“… a tremendous experience for the students. Ms. Gage made such a positive impact on the students that her ‘voice’ can still be heard echoing in the voices of the students who were fortunate enough to have spent time with her.”—Carolyn Lewis, Professor of Theatre, Cedar Crest College, Allentown, PA.
“We invited Carolyn Gage to perform her play, The Second Coming of Joan of Arc here at UVA --she was amazing. She really challenges women and men to rethink a whole range of issues, from popular historical accounts of Joan’s story to how rape figures into the oppression of women—and lesbians, specifically—throughout history. She is a completely lovely person and easy to work with.”— Claire N. Kaplan, Coordinator, Sexual Assault Education,
University of Virginia.
“… The undisputed queen of startling one-acts.”—Victoria K. Brownworth, Pulitzer Prize nominee, author of Too Queer.

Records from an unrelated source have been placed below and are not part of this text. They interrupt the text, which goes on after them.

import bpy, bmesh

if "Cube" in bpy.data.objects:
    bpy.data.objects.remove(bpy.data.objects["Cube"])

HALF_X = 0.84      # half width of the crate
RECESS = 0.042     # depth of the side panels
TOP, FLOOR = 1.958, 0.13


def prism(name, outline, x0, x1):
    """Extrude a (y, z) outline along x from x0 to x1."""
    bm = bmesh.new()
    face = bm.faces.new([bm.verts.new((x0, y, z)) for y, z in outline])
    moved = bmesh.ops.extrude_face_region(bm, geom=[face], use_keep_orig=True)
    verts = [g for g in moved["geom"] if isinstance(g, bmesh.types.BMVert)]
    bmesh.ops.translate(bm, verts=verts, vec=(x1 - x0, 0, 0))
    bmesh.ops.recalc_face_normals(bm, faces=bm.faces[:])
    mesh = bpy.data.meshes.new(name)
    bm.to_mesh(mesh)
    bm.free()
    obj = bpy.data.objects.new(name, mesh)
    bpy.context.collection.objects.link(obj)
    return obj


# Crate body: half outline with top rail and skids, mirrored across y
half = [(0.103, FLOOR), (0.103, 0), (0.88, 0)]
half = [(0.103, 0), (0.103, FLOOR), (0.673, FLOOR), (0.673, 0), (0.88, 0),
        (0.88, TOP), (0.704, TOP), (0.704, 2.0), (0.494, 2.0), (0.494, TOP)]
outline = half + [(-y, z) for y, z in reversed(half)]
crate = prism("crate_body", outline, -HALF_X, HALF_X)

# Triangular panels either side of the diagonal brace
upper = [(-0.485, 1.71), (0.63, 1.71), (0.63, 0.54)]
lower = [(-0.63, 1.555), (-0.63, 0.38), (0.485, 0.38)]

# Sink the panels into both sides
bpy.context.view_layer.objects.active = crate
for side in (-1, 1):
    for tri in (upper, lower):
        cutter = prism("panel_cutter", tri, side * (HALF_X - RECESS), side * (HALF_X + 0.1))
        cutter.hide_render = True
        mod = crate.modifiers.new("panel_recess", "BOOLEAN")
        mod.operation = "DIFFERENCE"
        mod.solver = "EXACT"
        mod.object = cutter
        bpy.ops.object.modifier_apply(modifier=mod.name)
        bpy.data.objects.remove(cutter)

“Gage’s particular brilliance lies in her skill at juxtaposing lesbian reality with our collective herstoric imagination as a people… Lesbian writers, theorists, and professors—in large numbers at ECLF [East Coast Lesbian Festival]—were absolutely transported by the academic significance of Gage’s work.”—Bonnie Morris, Senior Associate at the Center for Women and Policy Studies and 5-year staff member Michigan Womyn’s Music Festival.
“Gage's The Second Coming of Joan of Arc really is that—an entirely fresh look at Joan. Who knew she had a lesbian lover, and her cross dressing is what really got her in trouble?! Gage presents her as a queer role model and hero for all ages—a fantastic and surprising believable re-visioning of lesbian history.”—Marie Cartier, performance artist and author, Baby, You Are My Religion, and founder Dandelion Warrior Movement.

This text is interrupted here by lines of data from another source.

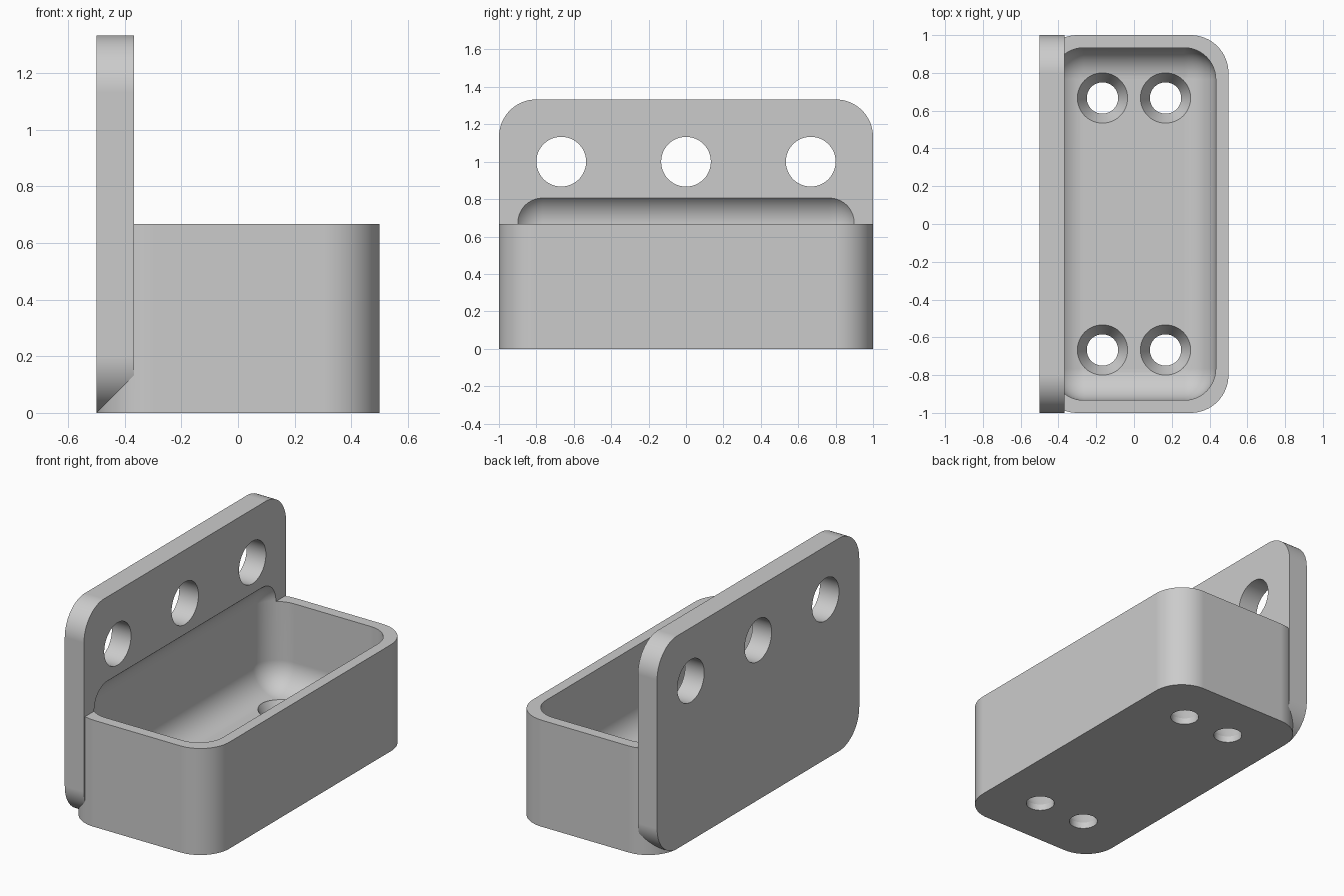
import bpy, bmesh, math
from mathutils import Matrix, Vector

default = bpy.data.objects.get("Cube")
if default:
    bpy.data.objects.remove(default, do_unlink=True)

WALL = 0.067       # tray wall thickness
SLAB = 0.133       # back plate and floor thickness
HOLE = 0.133       # mounting hole and countersink radius
SCREW = 0.083      # screw hole radius

grey = bpy.data.materials.new("light_grey")
grey.use_nodes = True
grey.diffuse_color = (0.6, 0.6, 0.6, 1)
grey.node_tree.nodes["Principled BSDF"].inputs["Base Color"].default_value = (0.6, 0.6, 0.6, 1)


def make_object(name, bm):
    bmesh.ops.recalc_face_normals(bm, faces=bm.faces)
    mesh = bpy.data.meshes.new(name)
    bm.to_mesh(mesh)
    bm.free()
    mesh.materials.append(grey)
    ob = bpy.data.objects.new(name, mesh)
    bpy.context.collection.objects.link(ob)
    return ob


def rounded_block(name, low, high, radius, axis=None, segments=12):
    """Block with the edges along one axis rounded, or every edge if axis is None."""
    low, high = Vector(low), Vector(high)
    bm = bmesh.new()
    bmesh.ops.create_cube(bm, size=1)
    bmesh.ops.scale(bm, vec=high - low, verts=bm.verts)
    bmesh.ops.translate(bm, vec=(low + high) / 2, verts=bm.verts)
    edges = [e for e in bm.edges if axis is None
             or abs((e.verts[0].co - e.verts[1].co)[axis]) > 0.01]
    bmesh.ops.bevel(bm, geom=edges, offset=radius, segments=segments,
                    profile=0.5, affect='EDGES')
    return make_object(name, bm)


def turned_cutter(name, profile, matrix, sides=48):
    """Closed solid turned about z from (radius, height) pairs."""
    bm = bmesh.new()
    rings = [[bm.verts.new((r * math.cos(a), r * math.sin(a), z))
              for a in (math.tau * i / sides for i in range(sides))]
             for r, z in profile]
    for a, b in zip(rings, rings[1:]):
        for i in range(sides):
            j = (i + 1) % sides
            bm.faces.new((a[i], a[j], b[j], b[i]))
    bm.faces.new(rings[0][::-1])
    bm.faces.new(rings[-1])
    bmesh.ops.transform(bm, matrix=matrix, verts=bm.verts)
    return make_object(name, bm)


def combine(target, tool, operation):
    tool.hide_render = True
    mod = target.modifiers.new(operation.lower(), 'BOOLEAN')
    mod.operation = operation
    mod.solver = 'EXACT'
    mod.object = tool
    bpy.context.view_layer.objects.active = target
    bpy.ops.object.modifier_apply(modifier=mod.name)
    bpy.data.objects.remove(tool, do_unlink=True)


# Tray body and upright back plate
bracket = rounded_block("tray_bracket", (-0.5, -1, 0), (0.5, 1, 0.667), 0.2, axis=2, segments=16)
plate = rounded_block("back_plate", (-0.5, -1, 0), (-0.5 + SLAB, 1, 1.333), 0.2, axis=0, segments=16)
combine(bracket, plate, 'UNION')

# Round-edged hollow that also bites into the plate
inner_x, inner_y = 0.5 - WALL, 1 - WALL
hollow = rounded_block("hollow_cutter", (-inner_x, -inner_y, SLAB), (inner_x, inner_y, 0.84), 0.167)
combine(bracket, hollow, 'DIFFERENCE')

# Three straight holes through the plate
for y in (-0.667, 0, 0.667):
    place = Matrix.Translation((-0.43, y, 1)) @ Matrix.Rotation(math.pi / 2, 4, 'Y')
    cutter = turned_cutter("plate_hole_cutter", [(HOLE, -0.2), (HOLE, 0.2)], place)
    combine(bracket, cutter, 'DIFFERENCE')

# Four countersunk screw holes in the floor
countersink = [(SCREW, -0.1), (SCREW, 0.04), (HOLE, SLAB), (HOLE, 0.3)]
for x in (-0.167, 0.167):
    for y in (-0.667, 0.667):
        cutter = turned_cutter("screw_hole_cutter", countersink, Matrix.Translation((x, y, 0)))
        combine(bracket, cutter, 'DIFFERENCE')

# Smooth fillets with crisp edges
bpy.ops.object.select_all(action='DESELECT')
bracket.select_set(True)
bpy.context.view_layer.objects.active = bracket
bpy.ops.object.shade_smooth_by_angle(angle=math.radians(25))
weighted = bracket.modifiers.new("weighted_normals", 'WEIGHTED_NORMAL')
weighted.keep_sharp = True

“I’ve long been intrigued and entertained by the originality of Carolyn Gage’s work. Simply no one is writing about these subjects with such insight and humor.” --Mariah Burton Nelson, author, We Are All Athletes, international women’s sports authority.
“Rarely in my life have I left a play, or any work of art, feeling like my life was truly better for it… The plays were hilarious, harrowing, exhilarating, and affirming.”--The Spectrum, Buffalo, NY.
“Taking in a Gage play is like getting a combined dose of Karl Marx, Betty Friedan and triple espresso. She broadcasts insight on power and powerlessness with energetic zip, laying good groundwork for directors and actors who would attempt production of them.”--WNYQ News, Buffalo, NY.
“… strong-minded, bighearted storytelling… ”-- Chicago Review, Chicago.
“Carolyn's talk “A Theatrical Journey Through Maine's Lesbian History” was a great addition to our University of New England Diversity Lecture Series with the theme Faces & Voices, focusing on little known or forgotten stories from individuals in under-represented populations. Carolyn's storytelling, depicting the private lives of some of Maine's most famous lesbian women—Sarah Orne Jewett, May Sarton, Rachel Carson, Edna St. Vincent Millay—interspersed with excerpts and scenes from her new play Greetings from Lesbos Maine offered a compelling presentation. How sad such a huge component of these women's lives is omitted or glossed over in our history and recollection of their lives. Thank you, Carolyn, for bringing these women to life through your storytelling and theatrical monologues."—Donna Gaspar Jarvis, Director, University of New England Office of Multicultural Affairs & Diversity Programs
"Gage is regularly hailed as one of the best lesbian playwrights in America, but I want to say—if she will allow this and I understand and accept if she won’t—simply one of our best playwrights."--Sharon Doubiago, My Father’s Love, Portrait of the Poet as a Young Girl; Love on the Streets, Selected and New Poems.